800 years ago, King John met with a group of barons on this small patch of countryside. It was here he sealed Magna Carta, seen by many as the symbolic first step on the road to modern democracy. In this spirit, today Runnymede has several memorials to the ongoing struggle for liberty.

  •  © Andrew Butler

    Magna Carta Memorial

    This monument to the historic moment Magna Carta was sealed here was designed by Sir Edward Maufe and erected in 1957 by the American Bar Association.

    Nestled in a quiet spot near the meadows and sat on a gentle slope looking out towards the Thames, today the memorial is the perfect place to pause and reflect.

  • The Portland stone centrepiece of the Kennedy memorial weighs seven tonnes © Andrew Butler

    Kennedy Memorial

    Set in a symbolic acre of land donated to the United States of America by Queen Elizabeth II in in 1965, this seven tonne block of Portland stone commemorates the life of President John F Kennedy following his tragic assassination.

    Designed by Sir Geoffrey Jellicoe, it is maintained by the Kennedy Memorial Trust.

  • Look out for memorials to JFK and the Commonwealth Air Forces © Paul Watson

    Commonwealth Air Forces Memorial

    Beyond the woods on Coopers Hill is this moving memorial, inscribed with the names of 20,456 men and women of the Allied Air Forces who lost their lives during the Second World War and have no known grave.

    This building is maintained by the Commonwealth War Graves Commission.


  • Look out for memorials to JFK and the Commonwealth Air Forces © NTPL/John Millar

    Fairhaven Memorial Lodges

    Sir Urban Broughton MP was known for his charitable works.
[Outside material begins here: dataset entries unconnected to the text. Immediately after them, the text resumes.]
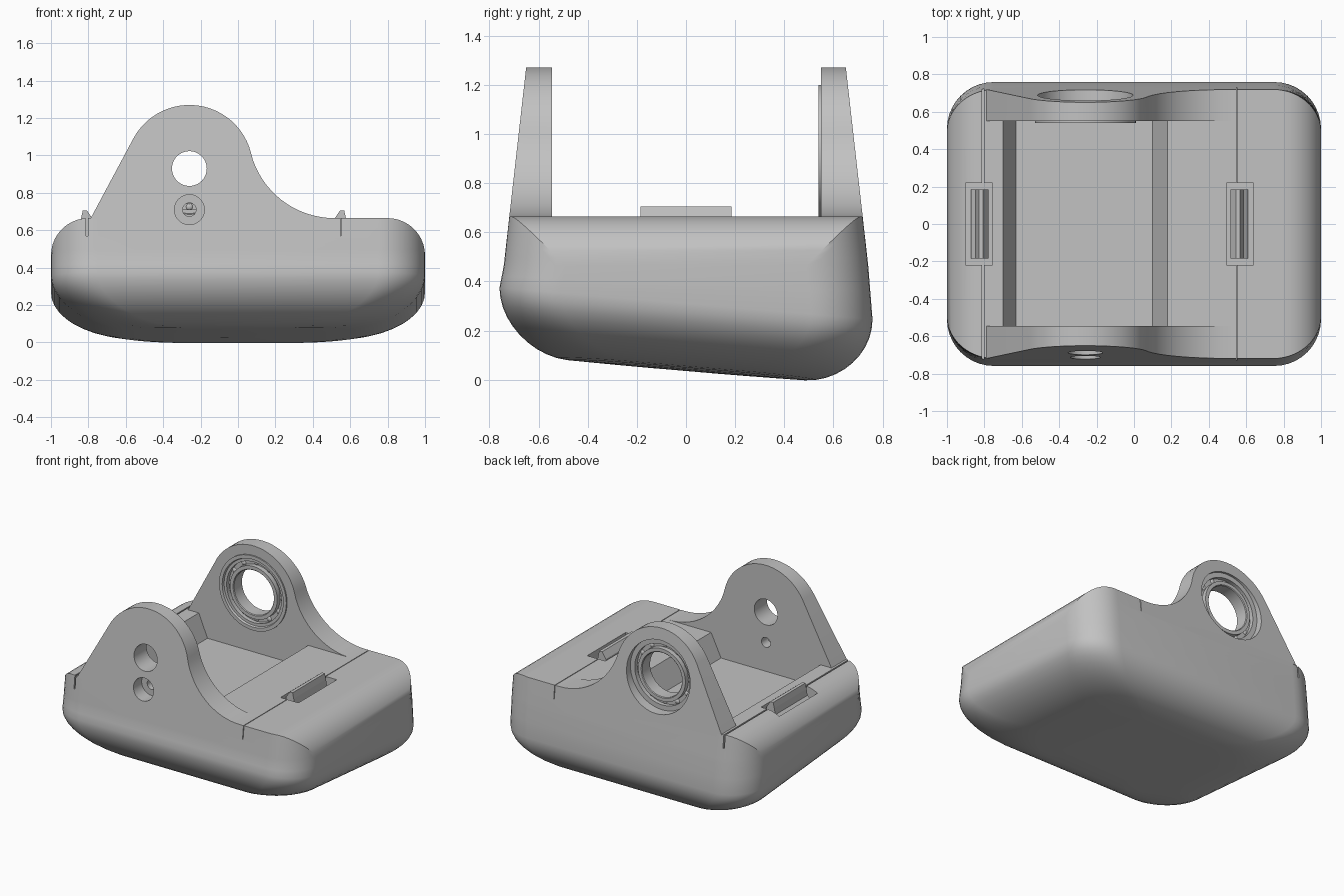
import bpy, bmesh
from math import sin, cos, pi, radians, acos

old = bpy.data.objects.get("Cube")
if old:
    bpy.data.objects.remove(old, do_unlink=True)

grey = bpy.data.materials.new("matte grey")
grey.use_nodes = True
COL = (0.54, 0.54, 0.54, 1)
grey.diffuse_color = COL
grey.node_tree.nodes["Principled BSDF"].inputs["Base Color"].default_value = COL

TOP = 0.665            # height of the base deck
AX, AZ = -0.26, 0.93   # pivot axis


def finish(name, bm):
    bmesh.ops.remove_doubles(bm, verts=bm.verts, dist=0.0001)
    bmesh.ops.recalc_face_normals(bm, faces=bm.faces)
    me = bpy.data.meshes.new(name)
    bm.to_mesh(me)
    bm.free()
    me.materials.append(grey)
    ob = bpy.data.objects.new(name, me)
    bpy.context.collection.objects.link(ob)
    return ob


def smooth(ob, angle=30):
    bpy.ops.object.select_all(action="DESELECT")
    ob.select_set(True)
    bpy.context.view_layer.objects.active = ob
    bpy.ops.object.shade_smooth_by_angle(angle=radians(angle))


def loft(name, rings, closed=False):
    """Skin a list of equal-length point rings."""
    bm = bmesh.new()
    rows = [[bm.verts.new(p) for p in ring] for ring in rings]
    n = len(rows[0])
    pairs = list(zip(rows, rows[1:]))
    if closed:
        pairs.append((rows[-1], rows[0]))
    for a, b in pairs:
        for i in range(n):
            j = (i + 1) % n
            bm.faces.new((a[i], a[j], b[j], b[i]))
    if not closed:
        bm.faces.new(rows[0])
        bm.faces.new(rows[-1])
    return finish(name, bm)


def prism(name, pts, near, far):
    """Extrude an x-z outline between two y values or y(z) functions."""
    f = lambda v, z: v(z) if callable(v) else v
    return loft(name, [[(x, f(v, z), z) for x, z in pts] for v in (near, far)])


def box(name, x0, x1, y, z0, z1):
    return prism(name, [(x0, z0), (x1, z0), (x1, z1), (x0, z1)], -y, y)


def disc(name, x, z, r, y0, y1, n=48):
    pts = [(x + r * cos(2 * pi * i / n), z + r * sin(2 * pi * i / n)) for i in range(n)]
    return prism(name, pts, y0, y1)


def cut(targets, cutter):
    for ob in targets:
        mod = ob.modifiers.new("cut", "BOOLEAN")
        mod.operation, mod.solver, mod.object = "DIFFERENCE", "EXACT", cutter
        bpy.context.view_layer.objects.active = ob
        bpy.ops.object.modifier_apply(modifier=mod.name)
    bpy.data.objects.remove(cutter, do_unlink=True)


def draft(z):
    return 0.76 - 0.113 * (z - 0.3)


# Base: rounded tub with a tilted, slightly crowned underside
def ring(z, hx, hy, r, clip=1.0):
    """Rounded rectangle whose ends are trimmed at x = +-clip."""
    tilt = min(1, max(0, (0.465 - z) / 0.155))
    crown = max(0, (0.31 - z) / 0.275)
    t0 = acos(min(1, (clip - hx + r) / r))
    arc = [t0 + (pi / 2 - t0) * i / 10 for i in range(11)]
    out = []
    for sx, sy in ((1, 1), (-1, 1), (-1, -1), (1, -1)):
        for t in (arc if sx * sy > 0 else arc[::-1]):
            x, y = sx * (hx - r + r * cos(t)), sy * (hy - r + r * sin(t))
            out.append((x, y, z - 0.085 * y * tilt + 0.04 * x * x * crown))
    return out


R = 0.275
rings = [ring(0.035, 0.6 * s, (draft(0.31) - R) * s, 0.3 * s) for s in (0.25, 0.5, 0.75)]
for i in range(11):
    t = i * pi / 20
    k = 1 - sin(t)
    rings.append(ring(0.035 + R * (1 - cos(t)), 1 - 0.4 * k, draft(0.31) - R * k, 0.25 + 0.05 * k))
rings.append(ring(0.39, 1, draft(0.39), 0.25))
for i in range(11):
    t = i * pi / 20
    z = TOP - 0.2 + 0.2 * sin(t)
    rings.append(ring(z, 1, draft(z), 0.25, 0.8 + 0.2 * cos(t)))
base = loft("base", rings)

# Sunken tray between the ears, and the two seams across the deck
cut([base], prism("tray_cutter", [(-0.63, 0.5), (0.1, 0.5), (0.18, TOP), (0.18, 0.8),
                                  (-0.7, 0.8), (-0.7, TOP)], -0.545, 0.55))
cut([base], box("seam_cutter", -0.813, -0.803, 0.9, 0.57, 0.8))
cut([base], box("seam_cutter", 0.547, 0.552, 0.9, 0.57, 0.8))

# Latch pockets and hooked latches, mirrored about the middle of the tray
hook = [(0.515, 0.56), (0.515, 0.66), (0.545, 0.705), (0.568, 0.705),
        (0.577, TOP), (0.585, 0.62), (0.61, 0.6), (0.61, 0.56)]
for label, s in (("left", 1), ("right", -1)):
    place = lambda x: s * (x + 0.131) - 0.131
    x0, x1 = sorted((place(0.495), place(0.64)))
    cut([base], box("pocket_cutter", x0, x1, 0.22, 0.57, 0.8))
    prism(label + "_latch", [(place(x), z) for x, z in hook], -0.185, 0.185)

# Ears: straight flank, round head, concave sweep tangent to head and deck
outline = [(-0.79, 0.66)]
for i in range(25):
    t = radians(150 - 135.9 * i / 24)
    outline.append((AX + 0.34 * cos(t), AZ + 0.34 * sin(t)))
for i in range(1, 17):
    t = radians(194.1 + 75.9 * i / 16)
    outline.append((0.515 + 0.46 * cos(t), 1.125 + 0.46 * sin(t)))
outline.append((0.515, 0.66))
front_ear = prism("front_ear", outline, lambda z: -draft(z), -0.545)
back_ear = prism("back_ear", outline, 0.55, draft)

# Pivot hole and counterbored screw hole in front, bearing seat at the back
cut([front_ear], disc("pivot_cutter", AX, AZ, 0.093, -0.9, -0.4))
cut([front_ear, base], disc("bore_cutter", AX, 0.71, 0.08, -0.9, -0.62))
cut([front_ear], disc("screw_cutter", AX, 0.71, 0.036, -0.9, -0.4, 24))
cut([back_ear], disc("seat_cutter", AX, AZ, 0.255, 0.4, 0.9))


# Bearing: turned races with balls between them
def turned(name, profile, n=64):
    rows = []
    for i in range(n):
        t = 2 * pi * i / n
        rows.append([(AX + r * cos(t), y, AZ + r * sin(t)) for r, y in profile])
    return loft(name, rows, closed=True)


outer = turned("bearing_outer_race", [(0.27, 0.54), (0.245, 0.54), (0.24, 0.555), (0.22, 0.555),
                                      (0.22, 0.645), (0.255, 0.645), (0.255, 0.55), (0.27, 0.55)])
inner = turned("bearing_inner_race", [(0.19, 0.55), (0.165, 0.55), (0.16, 0.555), (0.16, 0.645),
                                      (0.165, 0.65), (0.19, 0.65)])
cage = turned("bearing_cage", [(0.221, 0.585), (0.189, 0.585), (0.189, 0.615), (0.221, 0.615)])

bm = bmesh.new()
for i in range(12):
    t = 2 * pi * i / 12
    made = bmesh.ops.create_uvsphere(bm, u_segments=12, v_segments=8, radius=0.024)
    bmesh.ops.translate(bm, verts=made["verts"],
                        vec=(AX + 0.205 * cos(t), 0.6, AZ + 0.205 * sin(t)))
balls = finish("bearing_balls", bm)

for ob in (base, front_ear, back_ear, outer, inner, cage, balls):
    smooth(ob)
His wife Lady Fairhaven and son the 1st Lord Fairhaven donated Runnymede to the National Trust in his memory and commissioned Sir Edwin Lutyens to design these lodges.

    Today you can visit South Lodge, home to the Magna Carta Tea-room.